Other stories filed under Arts & Culture
Other stories filed under Exhibits
October 9, 2019
Most people probably don’t know about the early civilization of Nubia, which bordered and was obscured by Egypt. This civilization has been misrepresented for thousands of years, and the Museum of Fine Arts (MFA) is trying to shed light on what this culture was truly about.
The MFA’s “Ancient Nubia Now” exhibit focuses on the forgotten kingdom, now located in modern-day Sudan, will open on Oct. 13.
The museum has over 400 objects on display from Ancient Nubia, boasting the largest and most important collection from this civilization next to Sudan itself. The exhibit contains plenty of pottery, jewelry, statues of Nubian kings and queens and metal works, which they were known for producing.
Pottery was an important mark for the Nubians, and as seen in the exhibit, they have an excellent sense of color.
“Many people are unaware of the artistry that flourished during the Nubian era,” Ann and Graham Gund Director Matthew Teitelbaum said during the opening remarks at the press preview.
The word “Nubia,” which translates to gold, is fitting as they also had a wide range of jewelry and amulets on display. Jewelry was particularly important to the Nubians in death, as much of the jewelry was found in ancient queen’s tombs. Coffins of Nubian royals were covered in gold foil, inlaid with colorful stones and given eyes made of alabaster and obsidian. There were also numerous statues of kings and queens on display, showing just how important they were in this ancient culture.
Nubia was home to a series of kingdoms in the Nile valley that prospered for more than 3,000 years. There are currently no written records from this time about the Nubians, though curators have discovered that they had their own written, and later spoken language. As of today, scholars are still trying to translate and understand their native tongue.
This civilization has been misrepresented and overlooked for centuries, part of this due to their rivalry with ancient Egypt, which the exhibit states that Nubia was considered one of Egypt’s enemies.
Many of ancient Nubia’s artifacts were originally mistaken for Egyptian artifacts. A large portion of this exhibit is dedicated to separating these two civilizations and correcting the misrepresentation of Nubia.

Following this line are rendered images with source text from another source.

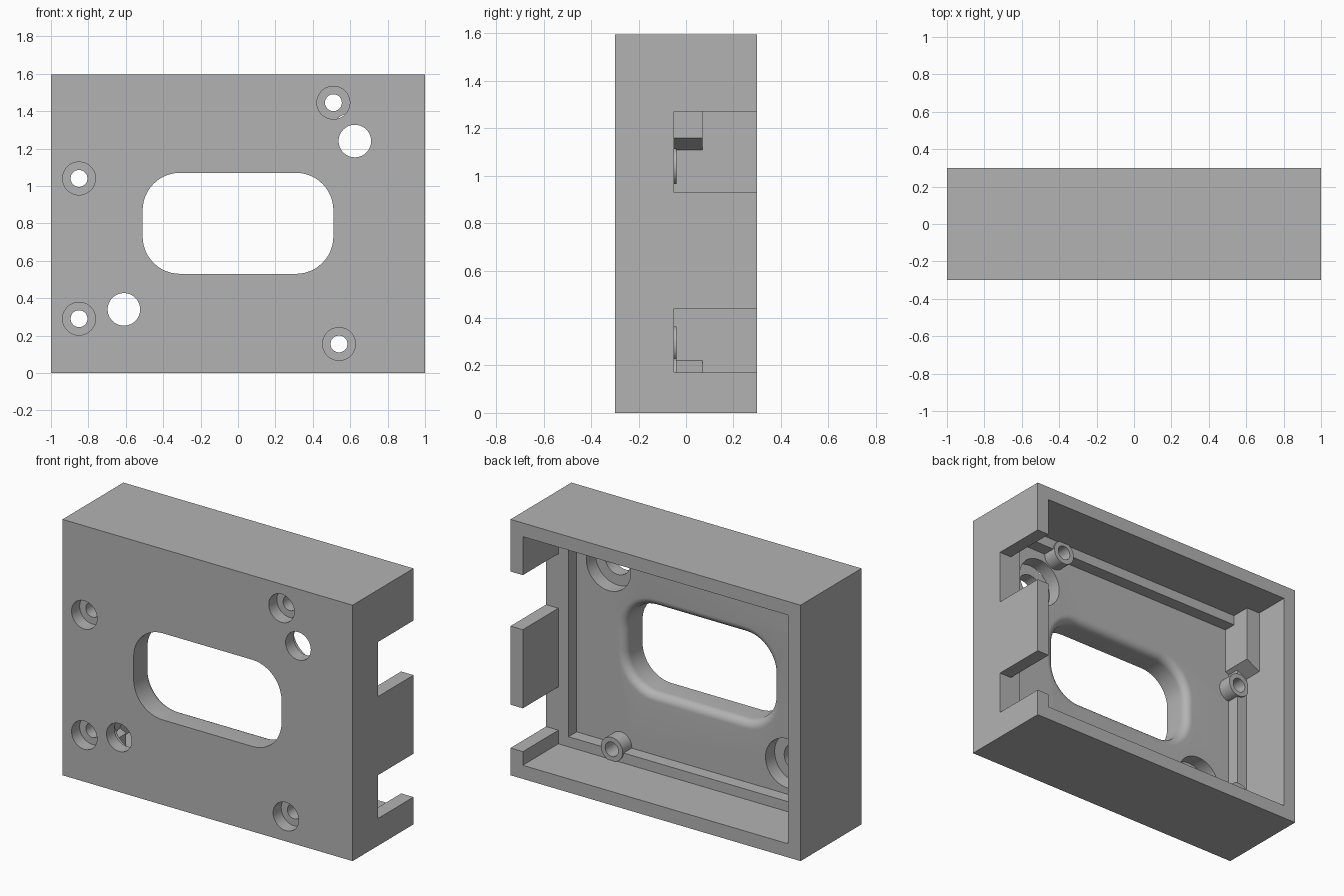
import bpy, bmesh, math
from mathutils import Vector

cube = bpy.data.objects.get("Cube")
if cube:
    bpy.data.objects.remove(cube, do_unlink=True)

HEIGHT, DEPTH, WALL = 1.595, 0.3, 0.085
LEDGE, FLOOR = -0.05, -0.13      # y of the rim ledge and of the plate's inner face

grey = bpy.data.materials.new("plain grey")
grey.use_nodes = True
grey.diffuse_color = (0.45, 0.45, 0.45, 1)
grey.node_tree.nodes["Principled BSDF"].inputs["Base Color"].default_value = grey.diffuse_color


def loft(name, rings):
    """Solid through a list of (y, [(x, z), ...]) rings."""
    bm = bmesh.new()
    loops = [[bm.verts.new((x, y, z)) for x, z in pts] for y, pts in rings]
    n = len(loops[0])
    for a, b in zip(loops, loops[1:]):
        for i in range(n):
            j = (i + 1) % n
            bm.faces.new((a[i], a[j], b[j], b[i]))
    bm.faces.new(loops[0])
    bm.faces.new(loops[-1])
    bmesh.ops.recalc_face_normals(bm, faces=bm.faces[:])
    mesh = bpy.data.meshes.new(name)
    bm.to_mesh(mesh)
    bm.free()
    mesh.materials.append(grey)
    obj = bpy.data.objects.new(name, mesh)
    bpy.context.collection.objects.link(obj)
    return obj


def prism(name, pts, y0, y1):
    return loft(name, [(y0, pts), (y1, pts)])


def box(name, x0, x1, y0, y1, z0, z1):
    return prism(name, [(x0, z0), (x1, z0), (x1, z1), (x0, z1)], y0, y1)


def cylinder(name, x, z, r, y0, y1, n=48):
    angles = [2 * math.pi * i / n for i in range(n)]
    return prism(name, [(x + r * math.cos(a), z + r * math.sin(a)) for a in angles], y0, y1)


def rounded_rect(cx, cz, hx, hz, r, steps=12):
    pts = []
    for q, (sx, sz) in enumerate([(1, 1), (-1, 1), (-1, -1), (1, -1)]):
        for i in range(steps + 1):
            a = math.pi / 2 * (q + i / steps)
            pts.append((cx + sx * (hx - r) + r * math.cos(a),
                        cz + sz * (hz - r) + r * math.sin(a)))
    return pts


def combine(target, tool, operation):
    mod = target.modifiers.new("boolean", 'BOOLEAN')
    mod.operation, mod.object, mod.solver = operation, tool, 'EXACT'
    bpy.context.view_layer.objects.active = target
    bpy.ops.object.modifier_apply(modifier=mod.name)
    bpy.data.objects.remove(tool, do_unlink=True)


def cut(tool):
    combine(housing, tool, 'DIFFERENCE')


def add(tool):
    combine(housing, tool, 'UNION')


# Outer shell, open at the back, with a stepped recess
housing = box("housing", -1, 1, -DEPTH, DEPTH, 0, HEIGHT)
cut(box("cavity", WALL - 1, 1 - WALL, LEDGE, 0.5, WALL, HEIGHT - WALL))
cut(box("pocket", -0.845, 0.845, FLOOR, 0.1, 0.148, HEIGHT - 0.148))

# Side notches
for z0, z1 in [(0.17, 0.44), (0.93, 1.27)]:
    cut(box("notch", 0.88, 1.2, LEDGE, 0.5, z0, z1))

# Corner blocks with slanted ends
add(prism("upper_block", [(-0.96, 1.083), (-0.82, 1.16), (-0.82, 1.55), (-0.96, 1.55)], -0.2, 0.07))
add(prism("lower_block", [(-0.96, 0.245), (-0.82, 0.168), (-0.82, 0.04), (-0.96, 0.04)], -0.2, 0.07))

# Screw bosses with counterbored holes
screws = [(0.51, 1.445), (-0.85, 1.04), (-0.85, 0.29), (0.54, 0.155)]
for x, z in screws:
    add(cylinder("boss", x, z, 0.075, -0.2, -0.04))
for x, z in screws:
    cut(cylinder("screw_hole", x, z, 0.045, -0.5, 0.02))
    cut(cylinder("counterbore", x, z, 0.088, -0.5, -0.22))

# Large round holes, widened on the inside
for x, z in [(0.625, 1.24), (-0.61, 0.34)]:
    cut(cylinder("round_hole", x, z, 0.087, -0.5, 0))
    cut(cylinder("inner_recess", x, z, 0.153, -0.22, 0))

# Central window with a rounded inner edge
FILLET = 0.05
offsets = [(-0.5, 0)]
for i in range(9):
    a = math.pi / 2 * i / 8
    offsets.append((FLOOR - FILLET * (1 - math.sin(a)), FILLET * (1 - math.cos(a))))
offsets.append((0, FILLET))
cut(loft("window", [(y, rounded_rect(0, 0.8, 0.51 + d, 0.27 + d, 0.2 + d)) for y, d in offsets]))

# Smooth curved walls, keep hard edges
bpy.ops.object.select_all(action='DESELECT')
housing.select_set(True)
bpy.context.view_layer.objects.active = housing
bpy.ops.object.shade_smooth_by_angle(angle=math.radians(30))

Some claim Egyptians and archaeologists have obscured Nubia’s history, and the exhibit aims to reexamine their past. The Nubians offered great contributions to other civilizations along the Nile, and the MFA offers a chance to look at the heritage of this civilization in depth.
The MFA partnered with Harvard University to perform some of the first Nubian excavation processes, which took place from 1913 to 1932 in Sudan. Visitors will find that the exhibit has a whole room dedicated highlighting the excavation processes with exact time lines, field journals, cigarette boxes and books.
The “Ancient Nubia Now” exhibit will be on display from Oct. 13 to Jan. 20 in the Ann and Graham Gund gallery. General admission to the MFA is free with a valid Suffolk student ID.